Assaults on police officers will still not be punished enough says the Police Federation of England and Wales, despite the Assaults on Emergency Services (Offences) Bill passing its report stage in Parliament.
The Federation says key elements they wanted to see have not been included, that provisions the bill aimed to address have been ‘watered down’ and that criminals will continue to ‘laugh in the face of justice.’
Officers will get added protection against sexual assaults under the terms of the bill, but the longest term offenders can receive for common assault will remain at just 12 months.
The bill went through its report stage and third reading last week and will now progress to the House of Lords.
PFEW Chair Calum Macleod said the Federation was incredibly grateful for the support provided by Chris Bryant MP, who proposed the bill, and MPs Holly Lynch and Philip Davies.
However, he said there was disappointment that key elements had been watered down.
“Cross party recognition was given by all parties in the House of Commons of the incredible work of the police and other emergency services,” he said.
“They all wanted to send a clear signal that assaults should not be tolerated, but sadly we feel underwhelmed.
“As it stands the bill still leaves police vulnerable with the likelihood that offenders will face little or no additional consequences for their actions when it comes to common assault.
“Unless magistrates and the criminal justice system take the issue of assaults seriously, offenders will still face no deterrent,” he added.
Magistrates will not have the powers to sentence offenders for once offence, he said, meaning that a six-month sentence is realistically all that can be handed down.
“Offenders are being under-charged and prosecuted for a lesser offence,” he said.
“This is the reality, and this is why police officers will continue to feel under valued.
“Criminals will laugh in the face of justice.”
MPs acknowledged during the debate that the CPS bargains away on assaults on emergency services in order to get a guilty plea ‘too often’.
The debate also covered whether the CPS fails to charge offenders to match the severity of the assaults they have carried out and that too often full sentences are not served.
Spitting as an assault on emergency services was discussed too.
Justice Minister Rory Stewart said the act would be called out and that more specific instructions would be given to the CPS on how to handle the act as part of an assault.
Chris Bryant MP hopes the House of Lords will rubber stamp the bill.
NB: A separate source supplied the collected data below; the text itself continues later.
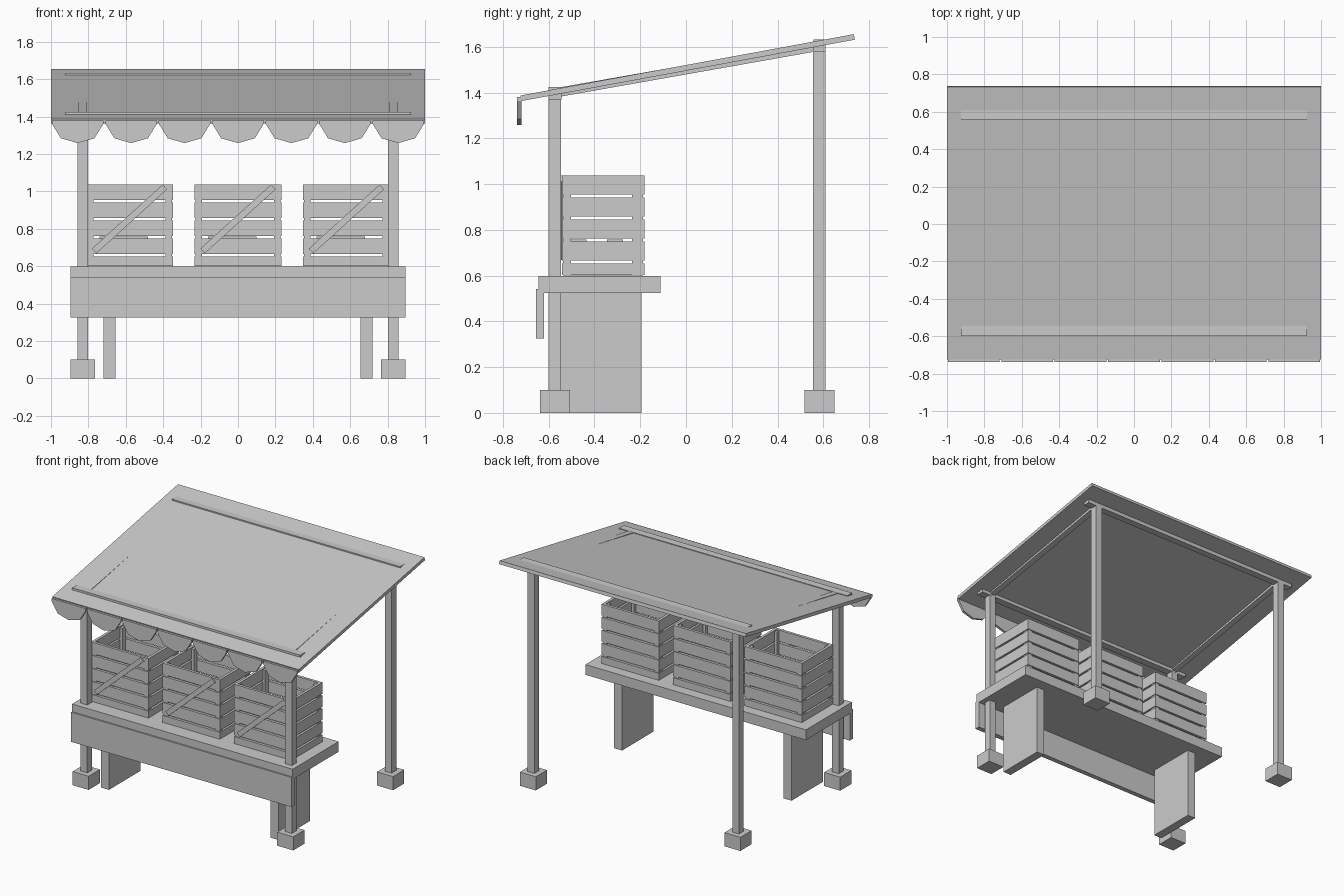
import bpy, bmesh, math
from mathutils import Matrix, Vector

cube = bpy.data.objects.get("Cube")
if cube:
    bpy.data.objects.remove(cube, do_unlink=True)

mat = bpy.data.materials.new("plain grey")
mat.use_nodes = True
GREY = (0.6, 0.6, 0.6, 1)
mat.diffuse_color = GREY
mat.node_tree.nodes["Principled BSDF"].inputs["Base Color"].default_value = GREY


def finish(name, bm):
    bmesh.ops.recalc_face_normals(bm, faces=bm.faces)
    mesh = bpy.data.meshes.new(name)
    bm.to_mesh(mesh)
    bm.free()
    mesh.materials.append(mat)
    obj = bpy.data.objects.new(name, mesh)
    bpy.context.collection.objects.link(obj)
    return obj


def add_box(bm, x, y, z, turn=Matrix()):
    """Box from (min, max) ranges, optionally turned about its own centre."""
    centre = Vector([sum(r) / 2 for r in (x, y, z)])
    size = [r[1] - r[0] for r in (x, y, z)]
    m = Matrix.Translation(centre) @ turn @ Matrix.Diagonal((*size, 1))
    bmesh.ops.create_cube(bm, size=1, matrix=m)


def box(name, x, y, z):
    bm = bmesh.new()
    add_box(bm, x, y, z)
    return finish(name, bm)


def add_prism(bm, points, axis, low, high):
    """Extrude an outline along x (outline in y, z) or y (outline in x, z)."""
    def place(p, d):
        return (d, p[0], p[1]) if axis == "x" else (p[0], d, p[1])
    face = bm.faces.new([bm.verts.new(place(p, low)) for p in points])
    new = bmesh.ops.extrude_face_region(bm, geom=[face])["geom"]
    shift = Vector((high - low, 0, 0) if axis == "x" else (0, high - low, 0))
    bmesh.ops.translate(bm, vec=shift, verts=[v for v in new if isinstance(v, bmesh.types.BMVert)])


def prism(name, points, axis, low, high):
    bm = bmesh.new()
    add_prism(bm, points, axis, low, high)
    return finish(name, bm)


# Canopy frame: posts, feet and cross beams
for row, y, top in (("front", -0.573, 1.42), ("back", 0.583, 1.61)):
    for side, s in (("left", 1), ("right", -1)):
        x = s * 0.83
        box(f"{row}_{side}_post", (x - 0.027, x + 0.027), (y - 0.027, y + 0.027), (0.05, top - 0.01))
        box(f"{row}_{side}_foot", (x - 0.065, x + 0.065), (y - 0.065, y + 0.065), (0, 0.1))
box("front_beam", (-0.925, 0.925), (-0.6, -0.545), (1.37, 1.425))
box("back_beam", (-0.925, 0.925), (0.558, 0.61), (1.58, 1.632))

# Sloping side rails
for side, s in (("left", 1), ("right", -1)):
    prism(f"{side}_rail", [(-0.55, 1.382), (0.57, 1.58), (0.57, 1.62), (-0.55, 1.423)],
          "x", s * 0.83 - 0.022, s * 0.83 + 0.022)

# Sloping roof panel
prism("roof", [(-0.719, 1.363), (0.738, 1.631), (0.733, 1.655), (-0.724, 1.387)], "x", -1, 1)

# Scalloped valance
bm = bmesh.new()
COUNT = 7
pitch = 2 / COUNT
for i in range(COUNT):
    c = -1 + pitch * (i + 0.5)
    half = [(0.138, 1.38), (0.138, 1.362), (0.09, 1.284)]
    outline = [(c + x, z) for x, z in half] + [(c, 1.258)]
    outline += [(c - x, z) for x, z in reversed(half)]
    add_prism(bm, outline, "y", -0.738, -0.72)
finish("valance", bm)

# Counter
box("counter_top", (-0.895, 0.895), (-0.645, -0.112), (0.523, 0.598))
box("counter_apron", (-0.895, 0.895), (-0.656, -0.62), (0.325, 0.542))
for side, s in (("left", 1), ("right", -1)):
    box(f"{side}_counter_leg", (s * 0.6875 - 0.0325, s * 0.6875 + 0.0325), (-0.56, -0.195), (0, 0.53))


# Slatted crates
def crate(name, cx):
    bm = bmesh.new()
    w, y0, y1, t = 0.233, -0.543, -0.182, 0.02
    for i in range(5):
        low = 0.57 + 0.096 * i
        z = (max(low, 0.602), low + 0.083)
        for y in ((y0, y0 + t), (y1 - t, y1)):
            add_box(bm, (cx - w, cx + w), y, z)
        for x in ((-w, -w + t), (w - t, w)):
            add_box(bm, (cx + x[0], cx + x[1]), (y0 + t, y1 - t), z)
    # corner posts set just inside the slat faces
    for x in ((-w + 0.006, -w + 0.04), (w - 0.04, w - 0.006)):
        for y in ((y0 + 0.006, y0 + 0.04), (y1 - 0.055, y1 - 0.006)):
            add_box(bm, (cx + x[0], cx + x[1]), y, (0.6, 1.03))
    # floor and two inner boards
    add_box(bm, (cx - w + t, cx + w - t), (y0 + t, y1 - t), (0.6, 0.625))
    for y in (-0.47, -0.31):
        add_box(bm, (cx - 0.16, cx + 0.1), (y - 0.035, y + 0.035), (0.747, 0.758))
    # diagonal brace across the front
    turn = Matrix.Rotation(-math.atan2(0.335, 0.37), 4, "Y")
    add_box(bm, (cx - 0.255, cx + 0.255), (y0 - 0.012, y0 + 0.004), (0.835, 0.87), turn)
    finish(name, bm)


for label, cx in (("right", -0.58), ("middle", 0), ("left", 0.58)):
    crate(f"{label}_crate", cx)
“The bottom line is an attack on anyone is wrong, but an attack on police and the emergency services is an attack on all of us.
“The law should be brought to bear on them and that is exactly what we are going to do.”